▶ WHAT YOU HAVE TO DO:
Go through the entries below and return every line that contains "base".

▶ Collected data:
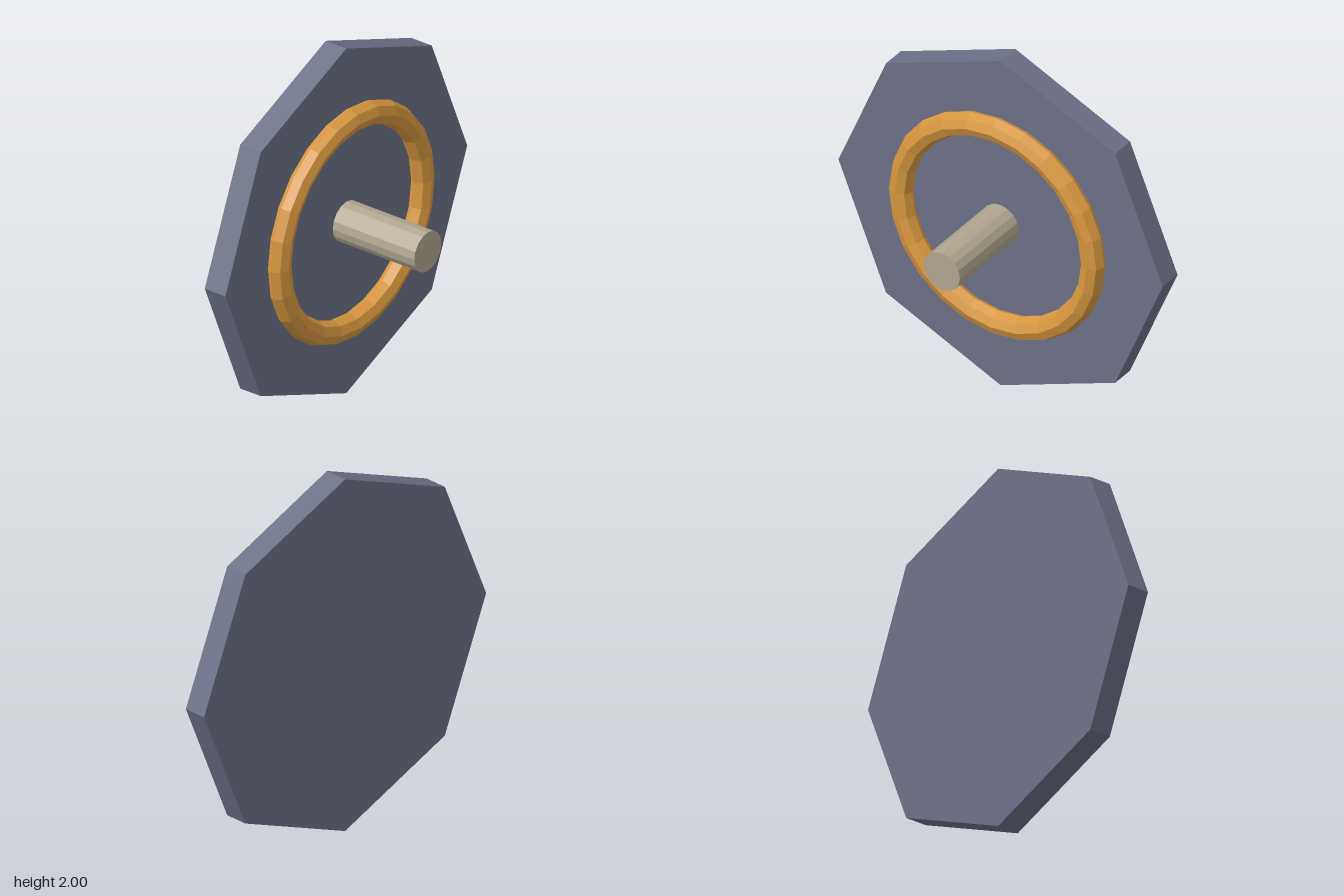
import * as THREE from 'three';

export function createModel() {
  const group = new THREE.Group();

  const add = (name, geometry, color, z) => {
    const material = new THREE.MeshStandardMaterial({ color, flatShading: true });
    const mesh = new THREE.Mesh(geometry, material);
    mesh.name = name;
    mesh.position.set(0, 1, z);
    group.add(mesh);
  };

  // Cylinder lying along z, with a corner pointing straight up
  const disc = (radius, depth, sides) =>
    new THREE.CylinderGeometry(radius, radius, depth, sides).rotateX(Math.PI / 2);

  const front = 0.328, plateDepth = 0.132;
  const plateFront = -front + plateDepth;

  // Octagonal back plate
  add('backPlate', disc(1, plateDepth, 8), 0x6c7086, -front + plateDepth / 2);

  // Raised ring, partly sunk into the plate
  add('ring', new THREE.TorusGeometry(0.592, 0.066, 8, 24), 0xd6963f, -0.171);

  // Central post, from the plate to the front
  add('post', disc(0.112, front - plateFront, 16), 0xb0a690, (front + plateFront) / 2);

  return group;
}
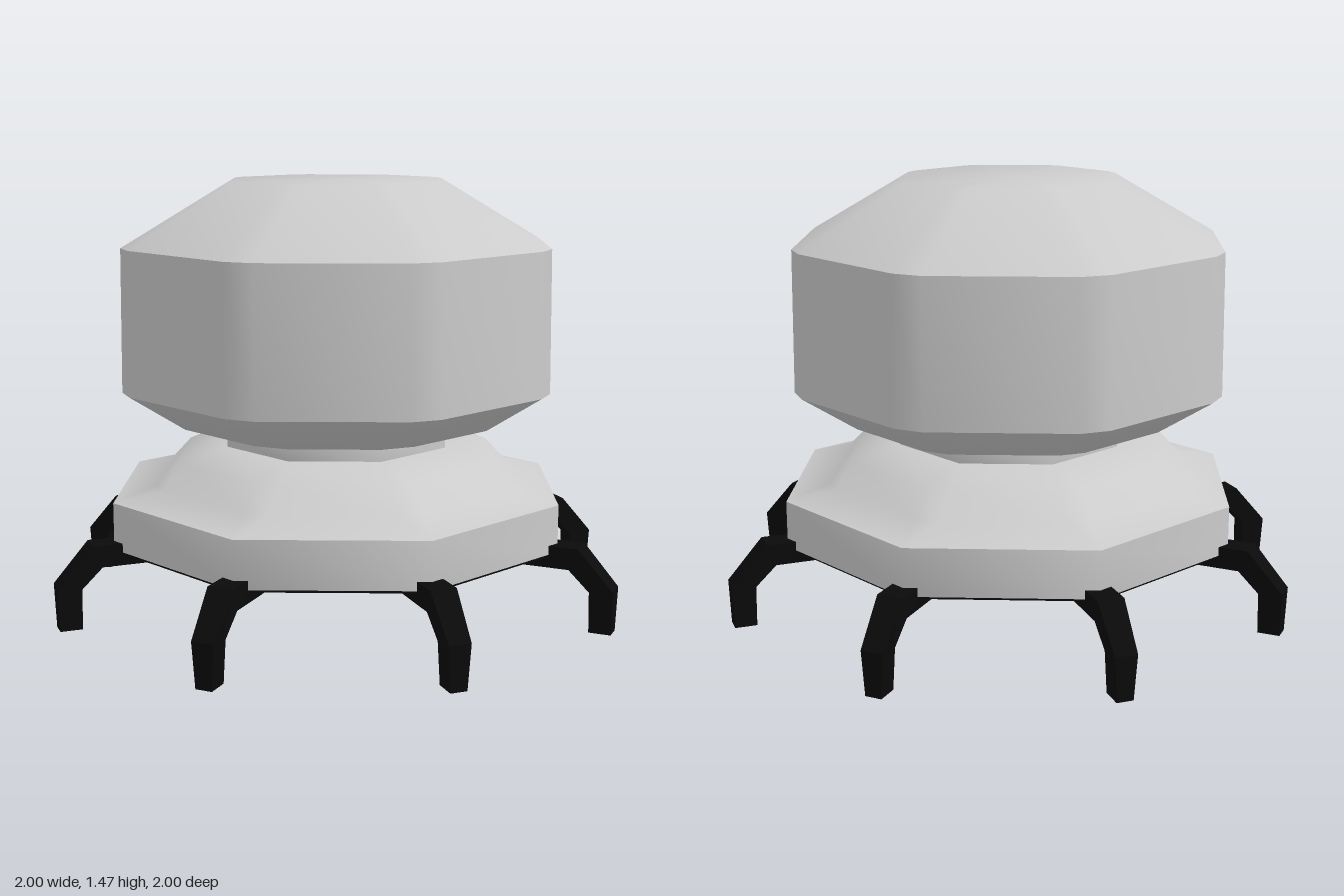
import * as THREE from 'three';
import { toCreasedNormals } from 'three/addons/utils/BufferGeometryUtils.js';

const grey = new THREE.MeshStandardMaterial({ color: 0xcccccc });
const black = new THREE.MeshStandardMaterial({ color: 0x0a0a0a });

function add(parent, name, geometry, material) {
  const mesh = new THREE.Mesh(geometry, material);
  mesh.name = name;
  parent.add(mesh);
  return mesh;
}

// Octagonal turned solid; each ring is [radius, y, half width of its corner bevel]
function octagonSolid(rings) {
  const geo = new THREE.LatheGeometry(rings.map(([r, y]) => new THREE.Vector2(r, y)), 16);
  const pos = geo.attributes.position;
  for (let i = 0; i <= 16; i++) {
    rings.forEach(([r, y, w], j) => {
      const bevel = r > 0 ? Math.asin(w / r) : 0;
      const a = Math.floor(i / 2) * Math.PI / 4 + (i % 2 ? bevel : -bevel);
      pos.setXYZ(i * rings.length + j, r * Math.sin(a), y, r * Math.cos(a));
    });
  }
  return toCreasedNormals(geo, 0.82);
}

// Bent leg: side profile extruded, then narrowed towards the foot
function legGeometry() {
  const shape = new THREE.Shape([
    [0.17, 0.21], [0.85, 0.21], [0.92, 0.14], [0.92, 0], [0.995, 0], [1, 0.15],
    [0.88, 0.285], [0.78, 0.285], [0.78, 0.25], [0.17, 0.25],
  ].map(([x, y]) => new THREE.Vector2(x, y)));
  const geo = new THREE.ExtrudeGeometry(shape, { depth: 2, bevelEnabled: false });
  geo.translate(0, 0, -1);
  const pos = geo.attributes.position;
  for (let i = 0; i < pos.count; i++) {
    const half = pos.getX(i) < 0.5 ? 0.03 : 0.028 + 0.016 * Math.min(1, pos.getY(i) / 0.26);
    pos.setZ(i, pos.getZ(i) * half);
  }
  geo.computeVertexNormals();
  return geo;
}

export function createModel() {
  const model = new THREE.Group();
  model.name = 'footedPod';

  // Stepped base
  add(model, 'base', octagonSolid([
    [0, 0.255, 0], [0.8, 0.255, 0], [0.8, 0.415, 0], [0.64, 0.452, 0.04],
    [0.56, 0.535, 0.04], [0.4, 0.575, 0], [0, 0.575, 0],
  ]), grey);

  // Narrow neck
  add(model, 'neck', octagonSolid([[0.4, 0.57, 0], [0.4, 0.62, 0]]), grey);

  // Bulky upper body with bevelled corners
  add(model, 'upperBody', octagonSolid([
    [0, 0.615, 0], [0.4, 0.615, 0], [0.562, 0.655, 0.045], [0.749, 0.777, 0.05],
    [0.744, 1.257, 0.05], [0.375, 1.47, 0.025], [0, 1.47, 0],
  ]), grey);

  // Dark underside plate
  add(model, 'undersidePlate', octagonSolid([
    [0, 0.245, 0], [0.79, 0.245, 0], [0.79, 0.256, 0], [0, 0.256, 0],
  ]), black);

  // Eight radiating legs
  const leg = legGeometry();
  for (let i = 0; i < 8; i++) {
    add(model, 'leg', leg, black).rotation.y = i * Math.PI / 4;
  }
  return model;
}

▶ EXERCISE SOLUTION:
  // Stepped base
  add(model, 'base', octagonSolid([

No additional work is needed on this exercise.